Among the admirable and enjoyable sights to be found along the sidewalks of big cities, the ingenious adaptations of old buildings for new uses is the most enduring one. A glance on the patina of the old walls of these buildings evokes nostalgia. For a moment, the stone whispers the stories of the days long gone, the life stories of the generations of people who have lived in and around it. These buildings give a character to the neighborhood, visually pleasing and cohesive. It is in this context, the old buildings play an irreplaceable role in creating an image of the city: a sense of place, a sense of belonging.
How would it be to wake up one morning to find that your neighborhood has been replaced by the ‘modern’ buildings? The familiar old building that you walked past everyday and got accustomed with, is no longer there to offer solace. You feel you have lost a friend; you feel you have been alienated in your own home. What surrounds you now are the new ‘high-tech’ buildings, which are like babies- charming but nothing to tell.
Old buildings have two basic qualities, aesthetic and historical, both linked to durable cultural symbols. The district must mingle buildings that vary in age and condition, including a good proportion of old ones. This mingling must be fairly close grained.
Jane Jacobs, in Life and Death of American cities, has listed the ‘need for aged buildings’ as one of the four conditions to ‘Generators of Diversity.’ Old buildings do not necessarily imply museum pieces or old buildings in an excellent and expensive state of rehabilitation- although these make fine ingredients- but also a good lot of plain, ordinary, low –value old buildings, including run down old buildings.
1950s saw America start a massive campaign of ‘urban renewal’, to obliterate old buildings. The planning utopians were enchanted by the idea of ‘socially meaningful communities’. Real communities were bulldozed to make way for the virtual. Some of the finest buildings were lost. These had high ceilings, thick sound proofing, spacious halls, beautiful marble, wood and metal ornamentation delights that new buildings cease to provide. Across the country from New York city’s Penn Station to Detroit’s Neo- French Renaissance city hall to hundreds of Victorian frame houses in San Francisco; the old buildings continued to fall.

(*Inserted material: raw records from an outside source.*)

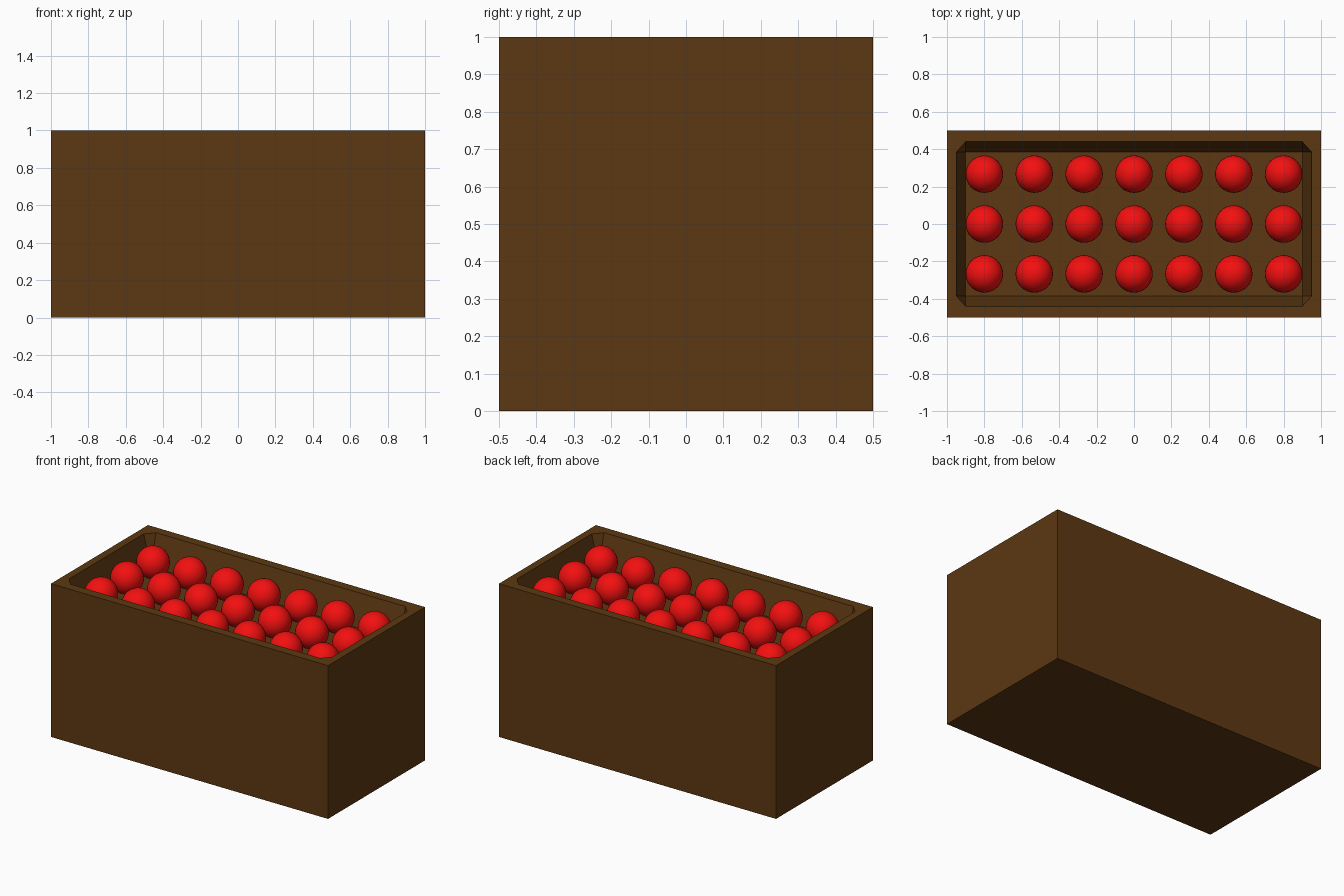
import bpy, bmesh

if "Cube" in bpy.data.objects:
    bpy.data.objects.remove(bpy.data.objects["Cube"])


def material(name, color):
    m = bpy.data.materials.new(name)
    m.diffuse_color = color
    m.use_nodes = True
    m.node_tree.nodes["Principled BSDF"].inputs["Base Color"].default_value = m.diffuse_color
    return m


brown = material("brown_wood", (0.107, 0.039, 0.006, 1))
red = material("red", (0.9, 0.005, 0.005, 1))

HX, HY = 1.0, 0.5        # outer half sizes
RX, RY = 0.95, 0.44      # rim opening half sizes
FX, FY = 0.90, 0.385     # tray floor half sizes
FLOOR, TOP = 0.8, 1.0
CORNERS = [(-1, -1), (1, -1), (1, 1), (-1, 1)]

# Crate: solid body with a shallow sloped tray and clipped tray corners
bm = bmesh.new()


def ring(hx, hy, z):
    return [bm.verts.new((sx * hx, sy * hy, z)) for sx, sy in CORNERS]


base, top = ring(HX, HY, 0), ring(HX, HY, TOP)
rim_x = ring(RX, FY, TOP)    # rim points on the end walls
rim_y = ring(FX, RY, TOP)    # rim points on the long walls
floor = ring(FX, FY, FLOOR)
bm.faces.new(base[::-1])
bm.faces.new(floor)
for i in range(4):
    j = (i + 1) % 4
    rim = rim_y if i % 2 == 0 else rim_x
    bm.faces.new((base[i], base[j], top[j], top[i]))      # outer wall
    bm.faces.new((top[i], top[j], rim[j], rim[i]))        # rim
    bm.faces.new((rim[i], rim[j], floor[j], floor[i]))    # sloped inner wall
    bm.faces.new((top[i], rim_x[i], rim_y[i]))            # rim corner
    bm.faces.new((floor[i], rim_x[i], rim_y[i]))          # tray corner
bmesh.ops.recalc_face_normals(bm, faces=bm.faces)
mesh = bpy.data.meshes.new("crate")
bm.to_mesh(mesh)
bm.free()
mesh.materials.append(brown)
bpy.context.collection.objects.link(bpy.data.objects.new("crate", mesh))

# Balls: 7 x 3 grid resting on the tray floor
bm = bmesh.new()
bmesh.ops.create_uvsphere(bm, u_segments=32, v_segments=16, radius=0.1)
for f in bm.faces:
    f.smooth = True
ball = bpy.data.meshes.new("ball")
bm.to_mesh(ball)
bm.free()
ball.materials.append(red)
STEP = 0.8 / 3
for row in range(3):
    for col in range(7):
        ob = bpy.data.objects.new(f"ball_{row}_{col}", ball)
        ob.location = ((col - 3) * STEP, (row - 1) * STEP, FLOOR + 0.1)
        bpy.context.collection.objects.link(ob)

However, 1970s saw change. New catchwords were preserve, conserve, recycle, rehabilitate. With the passing of National Historic Preservation Act of 1966, old buildings got much awaited recognition.
Today, Boston’s market place revival attracts over a million people and a more that $80 million annually. San Francisco’s pioneering Ghiradelli Square, where an old chocolate factory has become an internationally famous shopping center.
Let us not forget that destruction is permanent. If in the name of efficiency we condemn the old today, what will be the fate of new tomorrow? After all, time changes everything. Time CAN make the space efficiencies of one generation the space luxuries of another generation